#### Data for the task:
----
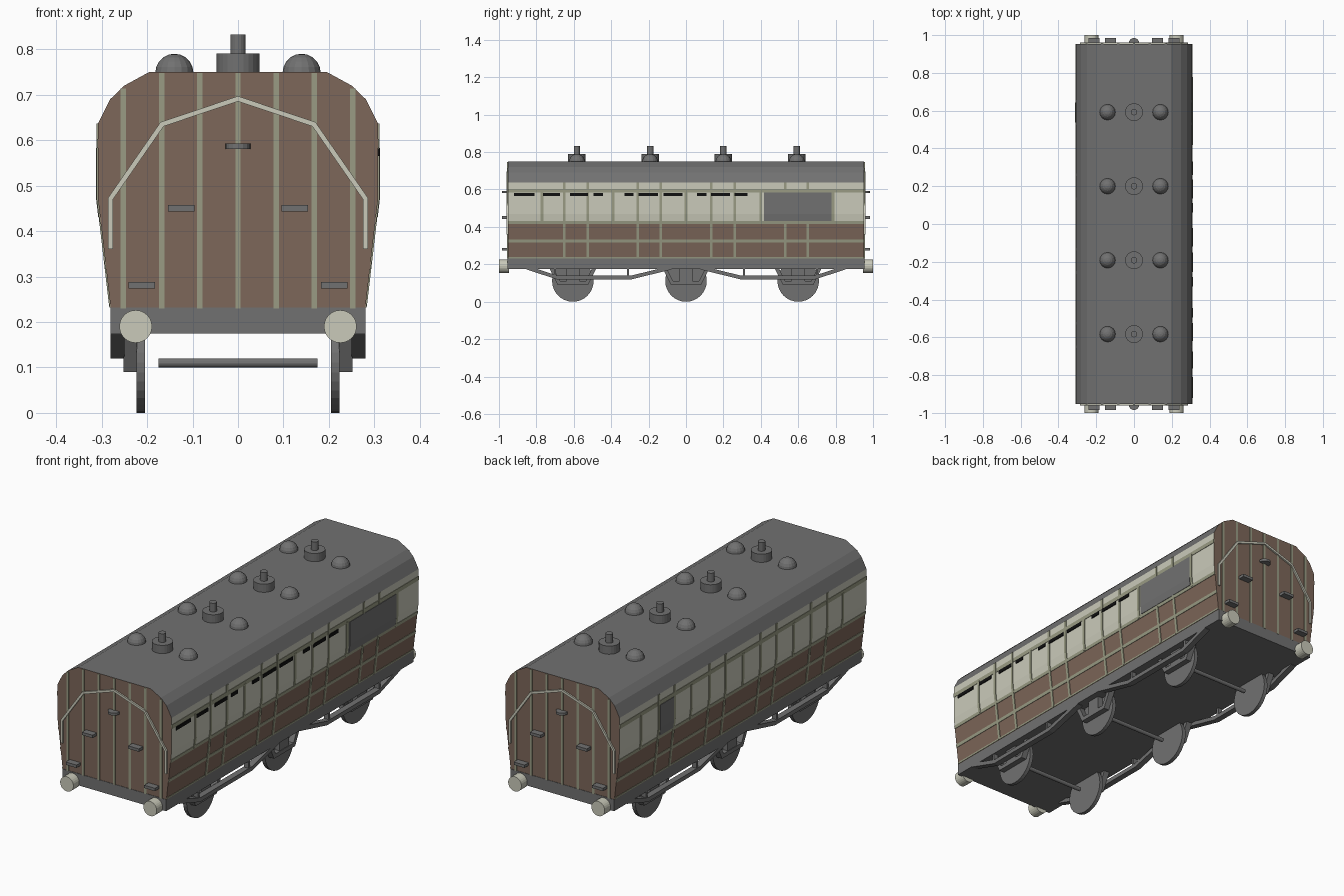
import bpy, bmesh, math
from mathutils import Matrix, Vector

if "Cube" in bpy.data.objects:
    bpy.data.objects.remove(bpy.data.objects["Cube"])


def material(name, r, g, b):
    m = bpy.data.materials.new(name)
    m.diffuse_color = (r, g, b, 1)
    m.use_nodes = True
    m.node_tree.nodes["Principled BSDF"].inputs["Base Color"].default_value = m.diffuse_color
    return m


GREY = material("roof grey", 0.165, 0.165, 0.165)
BROWN = material("brown", 0.205, 0.135, 0.10)
CREAM = material("cream", 0.59, 0.59, 0.49)
TRIM = material("olive trim", 0.32, 0.33, 0.23)
BLACK = material("black", 0.005, 0.005, 0.005)


def finish(bm, name, mats):
    bmesh.ops.recalc_face_normals(bm, faces=bm.faces)
    me = bpy.data.meshes.new(name)
    bm.to_mesh(me)
    bm.free()
    for m in mats:
        me.materials.append(m)
    ob = bpy.data.objects.new(name, me)
    bpy.context.collection.objects.link(ob)
    return ob


def prism(bm, pts, a, b, axis='Y'):
    """Extrude a flat outline: (x,z) along Y or (y,z) along X."""
    def co(p, t):
        return (p[0], t, p[1]) if axis == 'Y' else (t, p[0], p[1])
    v0 = [bm.verts.new(co(p, a)) for p in pts]
    v1 = [bm.verts.new(co(p, b)) for p in pts]
    n = len(pts)
    bm.faces.new(v0)
    bm.faces.new(v1[::-1])
    for i in range(n):
        j = (i + 1) % n
        bm.faces.new((v0[i], v1[i], v1[j], v0[j]))


def rect(u0, u1, z0, z1):
    return [(u0, z0), (u1, z0), (u1, z1), (u0, z1)]


def bar(bm, path, w, a, b, axis):
    """Flat bar following a path, mitred at each bend."""
    p = [Vector(q) for q in path]
    left, right = [], []
    for i, q in enumerate(p):
        d0 = (q - p[max(i - 1, 0)])
        d1 = (p[min(i + 1, len(p) - 1)] - q)
        d0 = (d0 if d0.length else d1).normalized()
        d1 = (d1 if d1.length else d0).normalized()
        n0, n1 = Vector((-d0.y, d0.x)), Vector((-d1.y, d1.x))
        m = (n0 + n1).normalized()
        m *= w / 2 / m.dot(n0)
        left.append(q + m)
        right.append(q - m)
    for i in range(len(p) - 1):
        prism(bm, [left[i], left[i + 1], right[i + 1], right[i]], a, b, axis)


def cylinder(bm, c, r, h, axis='Z', seg=24):
    rot = {'X': Matrix.Rotation(math.pi / 2, 4, 'Y'),
           'Y': Matrix.Rotation(math.pi / 2, 4, 'X'), 'Z': Matrix()}[axis]
    bmesh.ops.create_cone(bm, cap_ends=True, segments=seg, radius1=r, radius2=r,
                          depth=h, matrix=Matrix.Translation(c) @ rot)


END = 0.953
SIDES = (-1, 1)

# Carriage body: brown below, cream above, grey roof
half = [(0.28, 0.23), (0.302, 0.42), (0.308, 0.47), (0.308, 0.637),
        (0.281, 0.69), (0.25, 0.72), (0.195, 0.75)]
bm = bmesh.new()
prism(bm, half + [(-x, z) for x, z in reversed(half)], -END, END)
bm.normal_update()
for f in bm.faces:
    z = f.calc_center_median().z
    if abs(f.normal.y) > 0.9:
        f.material_index = 1
    else:
        f.material_index = 0 if z > 0.638 or z < 0.24 else (2 if z > 0.42 else 1)
finish(bm, "carriage_body", [GREY, BROWN, CREAM])


def side_x(z):
    return 0.308 if z >= 0.47 else 0.28 + 0.028 * (z - 0.23) / 0.24


def side_plate(bm, s, y0, y1, z0, z1, d):
    """Thin plate lying on the sloping side wall."""
    zs = [z0] + ([0.47] if z0 < 0.47 < z1 else []) + [z1]
    outer = [(s * (side_x(z) + d), z) for z in zs]
    inner = [(s * (side_x(z) - 0.002), z) for z in reversed(zs)]
    prism(bm, outer + inner, y0, y1)


# Side beading
bm = bmesh.new()
for s in SIDES:
    for z0, z1 in ((0.232, 0.24), (0.317, 0.333), (0.415, 0.431), (0.583, 0.603)):
        side_plate(bm, s, -END, END, z0, z1, 0.002)
    for y in (-0.65, -0.525, -0.257, -0.134, 0.134, 0.26, 0.53, 0.65):
        side_plate(bm, s, y - 0.007, y + 0.007, 0.234, 0.637, 0.003)
    for y in (-0.77, -0.39, 0, 0.40, 0.786):
        side_plate(bm, s, y - 0.007, y + 0.007, 0.42, 0.59, 0.003)
finish(bm, "side_beading", [TRIM])

# Grey windows: three panes on the right, one door pane on the left
bm = bmesh.new()
for y0, y1 in ((0.418, 0.53), (0.53, 0.65), (0.65, 0.777)):
    side_plate(bm, 1, y0, y1, 0.431, 0.583, 0.004)
side_plate(bm, -1, 0.537, 0.643, 0.431, 0.583, 0.004)
finish(bm, "window_panes", [GREY])

# Black ventilation slots
bm = bmesh.new()
for y0, y1 in ((-.92, -.81), (-.765, -.675), (-.62, -.525), (-.495, -.445), (-.33, -.28),
               (-.255, -.15), (-.12, -.02), (.06, .11), (.135, .235), (.26, .33)):
    side_plate(bm, 1, y0, y1, 0.565, 0.582, 0.004)
finish(bm, "vent_slots", [BLACK])

# End beading, handrails and steps, buffers
beads, rails, steps, buffers = [bmesh.new() for _ in range(4)]
rail = [(-0.28, 0.36), (-0.28, 0.472), (-0.167, 0.635), (0, 0.691),
        (0.167, 0.635), (0.28, 0.472), (0.28, 0.36)]
for e in SIDES:
    for i in range(-3, 4):
        x = i * 0.084
        prism(beads, rect(x - 0.006, x + 0.006, 0.23, 0.714 if abs(i) == 3 else 0.748),
              e * (END - 0.002), e * (END + 0.003))
    bar(rails, rail, 0.011, e * (END - 0.002), e * (END + 0.008), 'Y')
    for s in SIDES:
        for x, z in ((0.125, 0.45), (0.212, 0.281)):
            prism(steps, rect(s * (x - 0.029), s * (x + 0.029), z - 0.007, z + 0.007),
                  e * (END - 0.005), e * 0.985)
        cylinder(buffers, (s * 0.225, e * 0.973, 0.19), 0.036, 0.054, 'Y')
    cylinder(steps, (0, e * 0.957, 0.587), 0.028, 0.012, 'Z', 16)
finish(beads, "end_beading", [TRIM])
finish(rails, "end_handrails", [CREAM])
finish(steps, "end_steps", [GREY])
finish(buffers, "buffers", [CREAM])

# Underframe slab
bm = bmesh.new()
prism(bm, rect(-0.28, 0.28, 0.175, 0.232), -0.955, 0.955)
finish(bm, "underframe", [GREY])

# Truss rods with struts on each side
bm = bmesh.new()
for s in SIDES:
    for e in SIDES:
        path = [(e * 0.85, 0.182), (e * 0.69, 0.13), (e * 0.29, 0.13), (e * 0.08, 0.182)]
        bar(bm, path, 0.02, s * 0.25, s * 0.28, 'X')
        for y in (0.31, 0.46, 0.70):
            if y != 0.46:
                prism(bm, rect(e * y - 0.006, e * y + 0.006, 0.13, 0.18),
                      s * 0.253, s * 0.277, 'X')
finish(bm, "truss_rods", [GREY])

# Wheels, axles and wheel guards
wheels, axles, guards = [bmesh.new() for _ in range(3)]
for y in (-0.605, 0, 0.6):
    cylinder(axles, (0, y, 0.11), 0.01, 0.35, 'X', 16)
    for s in SIDES:
        cylinder(wheels, (s * 0.214, y, 0.111), 0.111, 0.019, 'X', 32)
        path = [(y - 0.115, 0.18), (y - 0.075, 0.10), (y + 0.075, 0.10), (y + 0.115, 0.18)]
        bar(guards, path, 0.02, s * 0.222, s * 0.252, 'X')
        prism(guards, rect(y - 0.035, y + 0.035, 0.09, 0.18), s * 0.222, s * 0.25, 'X')
finish(wheels, "wheels", [GREY])
finish(axles, "axles", [GREY])
finish(guards, "wheel_guards", [GREY])

# Roof domes and central lamp tops
domes, lamps = bmesh.new(), bmesh.new()
for y in (-0.583, -0.192, 0.2, 0.592):
    cylinder(lamps, (0, y, 0.768), 0.047, 0.044)
    cylinder(lamps, (0, y, 0.81), 0.017, 0.044, 'Z', 16)
    for s in SIDES:
        bmesh.ops.create_uvsphere(domes, u_segments=16, v_segments=10, radius=0.042,
                                  matrix=Matrix.Translation((s * 0.14, y, 0.748)))
finish(domes, "roof_vent_domes", [GREY])
finish(lamps, "roof_lamp_tops", [GREY])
----
#### Instructions to follow:
Whenever the word "Matrix" shows up in a line of the entries above, copy that line.

#### Solution to the problem:
from mathutils import Matrix, Vector
    rot = {'X': Matrix.Rotation(math.pi / 2, 4, 'Y'),
           'Y': Matrix.Rotation(math.pi / 2, 4, 'X'), 'Z': Matrix()}[axis]
                          depth=h, matrix=Matrix.Translation(c) @ rot)
                                  matrix=Matrix.Translation((s * 0.14, y, 0.748)))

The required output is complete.